During National Infrastructure Week, RTA CEO and General Manager Joseph Calabrese offered comments on the importance of consistent investment in the physical structure of the public transportation system. His remarks were delivered from the Cuyahoga Viaduct Bridge, a critical link in the region’s transit infrastructure.
The Greater Cleveland Regional Transit Authority (RTA) is participating in National Infrastructure Week,(link is external) May 16-23, to bring broader attention to the need to consistently invest and maintain the nation’s aging infrastructure, including one of America’s most valuable assets – its public transportation systems.
Today, RTA was joined by Greater Cleveland Partnership and other civic partners at the Cuyahoga River Viaduct to get a rare vista of the City and learn more about RTA’s $250 million in unfunded capital needs, including bus, track, signal, stations, substations and bridges. An additional $280 million remains unfunded to replace an aging rail fleet.
The RTA Board of Trustees recently approved a $350,000 contract to evaluate the Cuyahoga Viaduct Bridge. It was built in 1929 and spans 3,395 feet, at a maximum height of 94 feet above the Cuyahoga River.
“RTA’s most valuable asset”
“Many people don’t know that RTA is responsible for the maintenance of this Viaduct and 85 other bridges all across Greater Cleveland. It costs $5 million-$6 million a year to maintain these bridges. This bridge is RTA’s single, most valuable asset. It is safe, but like all infrastructure, it needs ongoing regular maintenance to keep it safe and serviceable,” said RTA CEO and General Manager Joe Calabrese.
“RTA is working with ODOT, community partners and other civic leaders to bring broader attention to the need to increase investment in the nation’s aging infrastructure,” Calabrese said. “Over the last several years, our nation’s investment in infrastructure has fallen well below the investments being made by many other nations. As a result, we are not catching up with our current needs. and are in fact, falling farther behind.”

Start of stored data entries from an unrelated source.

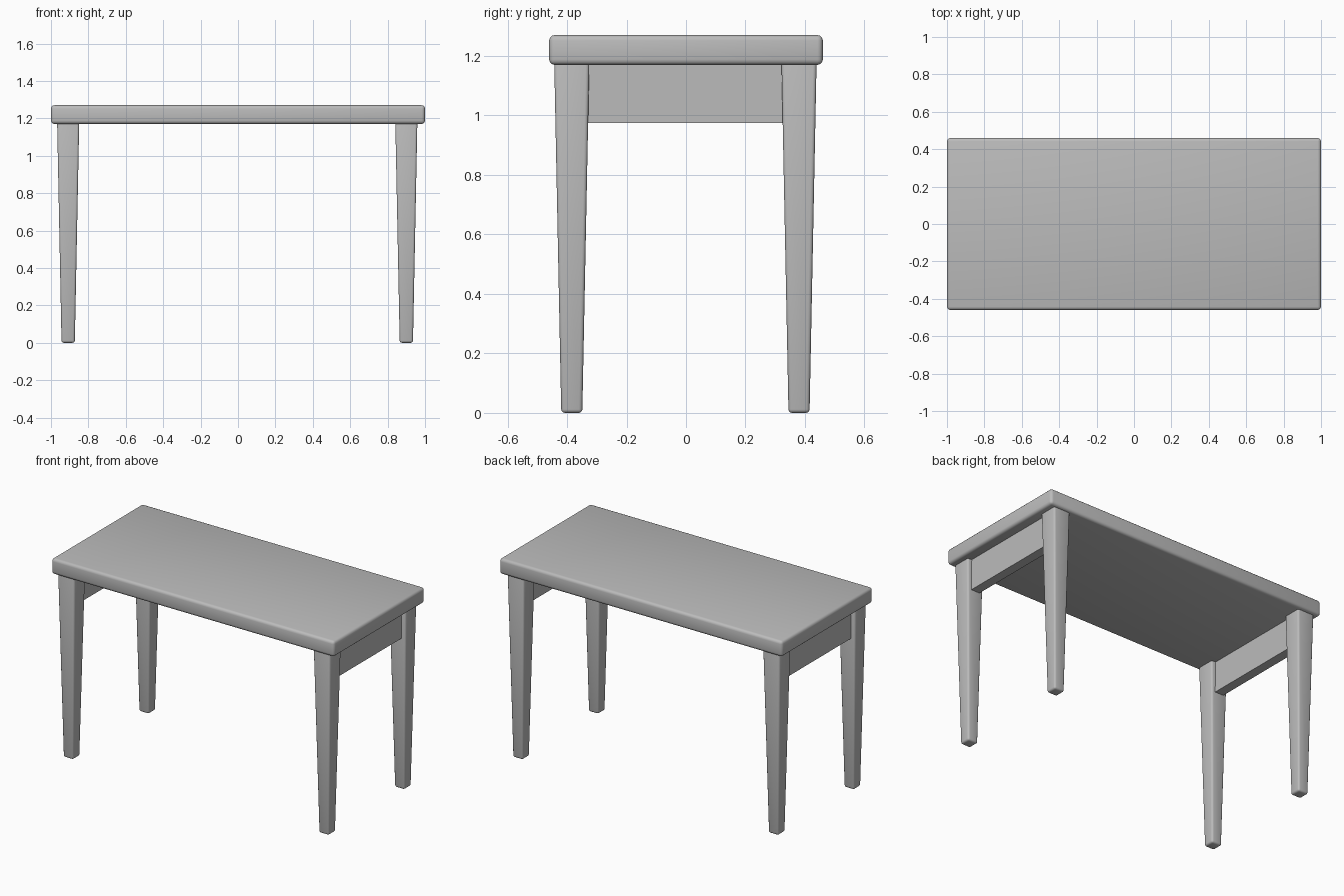
import bpy, bmesh, math

cube = bpy.data.objects.get("Cube")
if cube:
    bpy.data.objects.remove(cube, do_unlink=True)

GREY = (0.5, 0.5, 0.5, 1.0)
mat = bpy.data.materials.new("plain_grey")
mat.use_nodes = True
mat.diffuse_color = GREY
mat.node_tree.nodes["Principled BSDF"].inputs["Base Color"].default_value = GREY


def block(name, centre, size, bevel, taper=1.0):
    """Rounded box; taper scales the underside."""
    bm = bmesh.new()
    bmesh.ops.create_cube(bm, size=1)
    for v in bm.verts:
        s = taper if v.co.z < 0 else 1.0
        v.co.x *= size[0] * s
        v.co.y *= size[1] * s
        v.co.z *= size[2]
    if bevel:
        bmesh.ops.bevel(bm, geom=bm.edges[:], offset=bevel, segments=3,
                        profile=0.5, affect='EDGES')
    mesh = bpy.data.meshes.new(name)
    bm.to_mesh(mesh)
    bm.free()
    mesh.materials.append(mat)
    obj = bpy.data.objects.new(name, mesh)
    obj.location = centre
    bpy.context.collection.objects.link(obj)
    if bevel:
        bpy.ops.object.select_all(action='DESELECT')
        obj.select_set(True)
        bpy.context.view_layer.objects.active = obj
        bpy.ops.object.shade_smooth_by_angle(angle=math.radians(40))
    return obj


TOP, UNDER = 1.27, 1.17
LEG_X, LEG_Y = 0.904, 0.382

# Table top
block("table_top", (0, 0, (TOP + UNDER) / 2), (2.0, 0.92, TOP - UNDER), 0.018)

for side, sx in (("left", 1), ("right", -1)):
    x = sx * LEG_X - 0.004
    # Tapered legs
    for end, sy in (("front", -1), ("back", 1)):
        block(f"{end}_{side}_leg", (x, sy * LEG_Y - 0.002, UNDER / 2 + 0.005),
              (0.118, 0.118, UNDER + 0.01), 0.012, taper=0.6)
    # End rail between the legs
    block(f"{side}_end_rail", (x, 0, 1.075), (0.06, 2 * LEG_Y, 0.2), 0)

“Investment in our infrastructure, particularly in public transit, is a key ingredient to help people get to jobs and to drive growth in our communities,” Calabrese said.
“According to the American Society of Civil Engineers, America gets a D+ on the report card for Infrastructure and D for Transit. That’s obviously not something to be proud of,” he said.
Cleveland Mayor Frank G. Jackson agreed.
“Sustained transit funding is critical to the vitality of Cleveland,” he said. “Repairing and improving our city’s infrastructure is not an option if we are to remain a world-class city and continue to attract the growth and development that drives jobs and opportunities.”
National funding gap could grow to $1 trillion
That same report indicates that the Surface Transportation Infrastructure funding gap for the next 10 years has grown from $908 billion to $1.10 trillion.
“We will not have the transportation network our community and our nation needs until everyone has access to safe, affordable and reliable public transportation that connects people to jobs, commerce and services, bringing communities together more efficiently,” said Valarie J. McCall, RTA Board member and Chair of American Public Transportation Association (APTA).
Nationwide, according to the latest data from 2013, the Federal Transit Administration (FTA) says that more than 40 percent of buses and 25 percent of rail transit assets were in marginal or poor condition. The FTA also notes there is an $86 billion backlog in deferred maintenance and replacement needs, McCall said.
In Cleveland, RTA currently has $500 million in unfunded infrastructure needs in track, signal, propulsion power, rail car and bus needs.
“Our system is safe, but inadequate funding to renew and modernize our infrastructure is making it harder and harder to guarantee the safety and reliability of our system,” Calabrese said.
A study released by ODOT in 2015 showed that more than one-third of the 2,700 buses in the State are being operated beyond their useful life.
RTA’s most critical infrastructure project is a needed $25 million upgrade to the tracks in Tower City. Last upgraded in 1990, these tracks represent the heart and soul of RTA’s 75-mile rail network, Calabrese said.
“All rail lines go through Tower City. If the tracks in Tower City go down, the entire rail system goes down. Today, only one-third of the needed funding has been identified.”
This year’s fourth annual National Infrastructure Week brings together America’s business, labor and policy-making leadership(link is external). It includes more than 100 affiliate organizations (link is external)from all sectors of America’s economy and society.
RTA is participating as a member of APTA, which is an affiliate member of National Infrastructure Week (NIW). NIW is the largest, most diverse, non-partisan coalition of organizations dedicated to strengthening America by rebuilding the nation’s infrastructure.
National Infrastructure Week includes events, media coverage, education and advocacy efforts to elevate infrastructure as a critical issue impacting all Americans.